 Or protection buyer delivers the debt specified to protection seller who has to compensate buyer with the specified cash amount

Liquidity Risk
 when an FI’s liability holders want immediate cash for their financial claims.
 FI must either borrow extra funds or sell off assets to meet demands.

Management of Liquidity Risk
 First, avoid lumpiness in FI’s liabilities, e.g. for banks to repay deposits by spreading deposit maturity dates.
 Debt scheduling  mismatch of terms applying to deposit & loan contracts  encouraged by changing market conditions

Two liquidity management strategies
 Borrow funds either from regulators or financial markets (larger FIs can access Euromarkets)
 Have strategy of diversified funding & use asset management & sell securities from securities portfolio e.g. Tbills

Offbalance Sheet Business & Risk
Offbalance sheet business involves the creation of contingent assets & liabilities (affects future balance sheet)

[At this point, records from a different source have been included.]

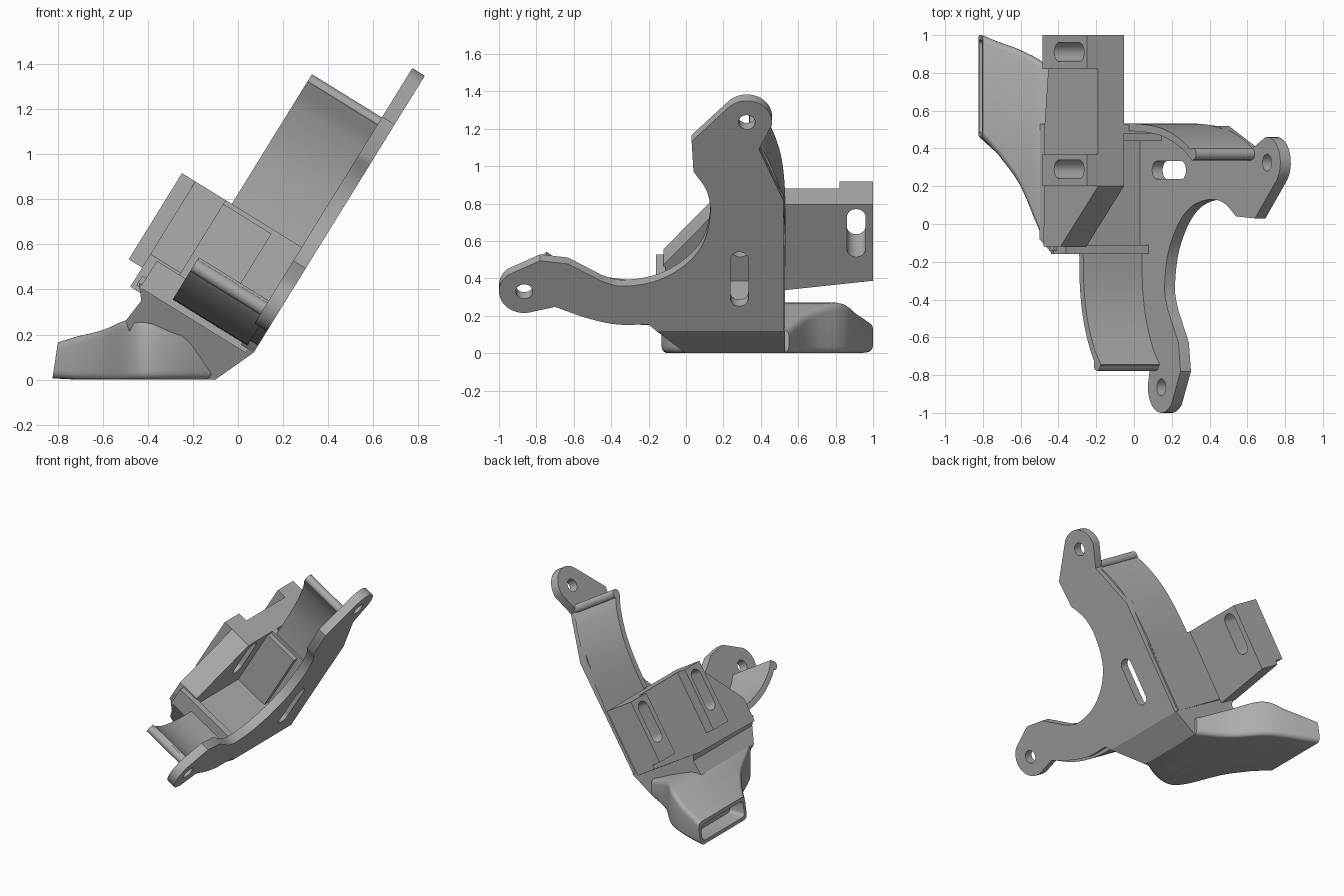
import bpy, bmesh, math
from mathutils import Vector

cube = bpy.data.objects.get("Cube")
if cube:
    bpy.data.objects.remove(cube, do_unlink=True)

grey = bpy.data.materials.new("plain grey")
grey.use_nodes = True
grey.diffuse_color = (0.42, 0.42, 0.42, 1)
grey.node_tree.nodes["Principled BSDF"].inputs["Base Color"].default_value = grey.diffuse_color

# Tilted frame: y across, v up the slope, w inward from the plate's outer face
ORIGIN = Vector((0.07, 0, 0.12))
UP = Vector((0.526, 0, 0.851))
IN = Vector((-0.851, 0, 0.526))


def tilt(y, v, w):
    return ORIGIN + UP * v + IN * w + Vector((0, y, 0))


def finish(name, bm):
    bmesh.ops.recalc_face_normals(bm, faces=bm.faces)
    mesh = bpy.data.meshes.new(name)
    bm.to_mesh(mesh)
    bm.free()
    ob = bpy.data.objects.new(name, mesh)
    bpy.context.collection.objects.link(ob)
    mesh.materials.append(grey)
    return ob


def loft(name, rings):
    bm = bmesh.new()
    loops = [[bm.verts.new(p) for p in ring] for ring in rings]
    n = len(loops[0])
    for a, b in zip(loops, loops[1:]):
        for i in range(n):
            bm.faces.new((a[i], a[(i + 1) % n], b[(i + 1) % n], b[i]))
    bm.faces.new(loops[0])
    bm.faces.new(loops[-1])
    return finish(name, bm)


def slab(name, outline, w0, w1):
    return loft(name, [[tilt(y, v, w) for y, v in outline] for w in (w0, w1)])


def box(name, y0, y1, v0, v1, w0, w1):
    return slab(name, [(y0, v0), (y1, v0), (y1, v1), (y0, v1)], w0, w1)


def arc(y, v, r, a0, a1, n=16):
    angles = [math.radians(a0 + (a1 - a0) * i / n) for i in range(n + 1)]
    return [(y + r * math.cos(a), v + r * math.sin(a)) for a in angles]


def spline(pts, n=6):
    pts = [Vector(p) for p in pts]
    ext = [2 * pts[0] - pts[1]] + pts + [2 * pts[-1] - pts[-2]]
    out = []
    for a, b, c, d in zip(ext, ext[1:], ext[2:], ext[3:]):
        for i in range(n):
            t = i / n
            out.append(0.5 * (2 * b + (c - a) * t + (2 * a - 5 * b + 4 * c - d) * t * t
                              + (3 * b - a - 3 * c + d) * t ** 3))
    return [tuple(p) for p in out + [pts[-1]]]


def stadium(y, v, half, r):
    return arc(y, v + half - r, r, 0, 180) + arc(y, v - half + r, r, 180, 360)


def cut(ob, outline):
    cutter = slab("cutter", outline, -0.2, 0.9)
    cutter.hide_render = True
    mod = ob.modifiers.new("cut", "BOOLEAN")
    mod.operation, mod.solver, mod.object = "DIFFERENCE", "EXACT", cutter
    bpy.context.view_layer.objects.active = ob
    bpy.ops.object.modifier_apply(modifier=mod.name)
    bpy.data.objects.remove(cutter, do_unlink=True)


def smooth(ob, angle=35):
    bpy.ops.object.select_all(action="DESELECT")
    ob.select_set(True)
    bpy.context.view_layer.objects.active = ob
    bpy.ops.object.shade_smooth_by_angle(angle=math.radians(angle))


# Mounting plate with two ears
upper_ear, lower_ear = (0.325, 1.31), (-0.865, 0.247)
outline = [(0.52, 0), (0.52, 0.82), (0.39, 1.14)]
outline += arc(*upper_ear, 0.135, -8, 140) + [(0.03, 1.19)]
outline += spline([(0.04, 1.0), (0.11, 0.88), (0.13, 0.74), (0.1, 0.57), (0.03, 0.45),
                   (-0.08, 0.355), (-0.2, 0.3), (-0.35, 0.28), (-0.45, 0.31)])
outline += [(-0.63, 0.42), (-0.78, 0.44)] + arc(*lower_ear, 0.135, 130, 280)
outline += spline([(-0.7, 0.15), (-0.53, 0.08), (-0.37, 0.04), (-0.2, 0.04)]) + [(-0.16, 0)]
plate = slab("mounting_plate", outline, 0, 0.065)
for ear in (upper_ear, lower_ear):
    cut(plate, arc(*ear, 0.045, 0, 345, 23))
cut(plate, stadium(0.285, 0.325, 0.17, 0.048))
smooth(plate)


# Curved bands with a rounded lip
def band(name, path, thick, lip):
    pts = [Vector(p) for p in spline(path)]
    inner = []
    for i, p in enumerate(pts):
        t = (pts[min(i + 1, len(pts) - 1)] - pts[max(i - 1, 0)]).normalized()
        inner.append(p + Vector((-t.y, t.x)) * thick)
    smooth(slab(name, [tuple(p) for p in pts + inner[::-1]], 0.04, 0.43))
    smooth(slab(name + "_lip", arc(*lip, 0.032, 0, 345, 23), 0.06, 0.43))


band("upper_band", [(0.53, 0.3), (0.53, 0.6), (0.505, 0.85), (0.44, 1.05), (0.37, 1.17)],
     0.04, (0.37, 1.155))
band("lower_band", [(-0.12, 0.01), (-0.35, 0.02), (-0.53, 0.06), (-0.68, 0.13), (-0.77, 0.2)],
     -0.04, (-0.745, 0.19))

# Mounting block with two slotted pads
slots = (0.91, 0.29)
block = slab("mounting_block", [(1, 0.03), (1, 0.51), (0.2, 0.51), (-0.12, 0.13),
                                (-0.12, -0.04), (0.52, -0.03)], 0.46, 0.62)
pads = [box("slot_pad", y0, y1, 0.06, 0.51, 0.61, 0.69) for y0, y1 in ((0.82, 1), (0.2, 0.37))]
for y in slots:
    cut(block, stadium(y, 0.33, 0.15, 0.05))
for pad, y in zip(pads, slots):
    cut(pad, stadium(y, 0.33, 0.15, 0.05))
for ob in [block] + pads:
    smooth(ob)

# Tray between plate and block
box("tray_back_wall", 0.48, 0.53, 0, 0.51, 0.03, 0.5)
box("tray_back_pad", 0.44, 0.49, 0.03, 0.49, 0.21, 0.47)
box("tray_front_wall", -0.16, -0.11, -0.02, 0.12, 0.03, 0.58)
box("tray_floor", -0.14, 0.5, -0.02, 0.03, 0.03, 0.6)

# Hopper under the tray, its front lower edge cut back
profile = [(0.07, 0.12), (-0.1, 0), (-0.4, 0), (-0.5, 0.26), (-0.43, 0.35), (-0.44, 0.43)]
hopper = loft("hopper", [[(x, 0 if z == 0 else -0.16 if x > -0.45 else -0.08, z) for x, z in profile],
                         [(x, 0.53, z) for x, z in profile]])


# Nozzle sweeping back to an open outlet
def section(x, y0, y1, z0, z1, r, lean=0):
    ring = []
    for cy, cz, a0 in ((y1 - r, z1 - r, 0), (y0 + r, z1 - r, 90),
                       (y0 + r, z0 + r, 180), (y1 - r, z0 + r, 270)):
        ring += [(x + lean * z, y, z) for y, z in arc(cy, cz, r, a0, a0 + 90, 4)]
    return ring


stations = spline([(-0.1, 0.0, 0.55, 0.13), (-0.3, -0.11, 0.67, 0.22), (-0.46, -0.1, 0.84, 0.27),
                   (-0.6, 0.2, 0.92, 0.22), (-0.72, 0.37, 0.965, 0.19)], 4)
rings = [section(x, y0, y1, 0, z1, 0.035) for x, y0, y1, z1 in stations]
rings += [section(-0.825, 0.46, 1, 0.005, 0.165, 0.035, 0.15),
          section(-0.825, 0.485, 0.975, 0.03, 0.14, 0.025, 0.15),
          section(-0.7, 0.485, 0.9, 0.03, 0.14, 0.025)]
smooth(loft("nozzle", rings))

Example of offbalance Sheet Business & Risk
 The issuance of standby letter of credit guarantees by insurance companies & banks to back issuance of corporate bonds.
 This guarantees payment should the company face problems in either paying the interest &/or principal

Management of Foreign Exchange (FX) Risk
 To avoid FX risk & be approximately hedged the FI must match its assets & liabilities in each foreign currency (needs to be of same size & maturity to avoid FX risk).
 Domestic FIs may reduce FX risks by trading forward & entering a currency swap agreement or by operating a currency hedge.

Operational and Technology Risk
FIs have invested heavily in internal & external communications, computers & expanded technological infrastructure in order to ↓ operating costs, ↑ profits & gain new markets.

Operational and Technology Risk  "Technological risk"
Occurs when these investments don’t produce anticipated savings  diseconomies of scale due to excess capacity, redundant technology & inefficiencies

Operational and Technology Risk  "Operational risk"
When existing technology &/or backoffice systems break down. Could get situation where funds borrowed not recorded but funds lent ⇒ huge net payment on funds lent.

Country or Sovereign risk  "Country risk"
Difference in laws may not protect FI from legal address for defaulting loans

Country or Sovereign risk  "Sovereign risk"
e.g. govts of Argentina, Peru & Brazil have imposed restrictions on debt repayments in hard currencies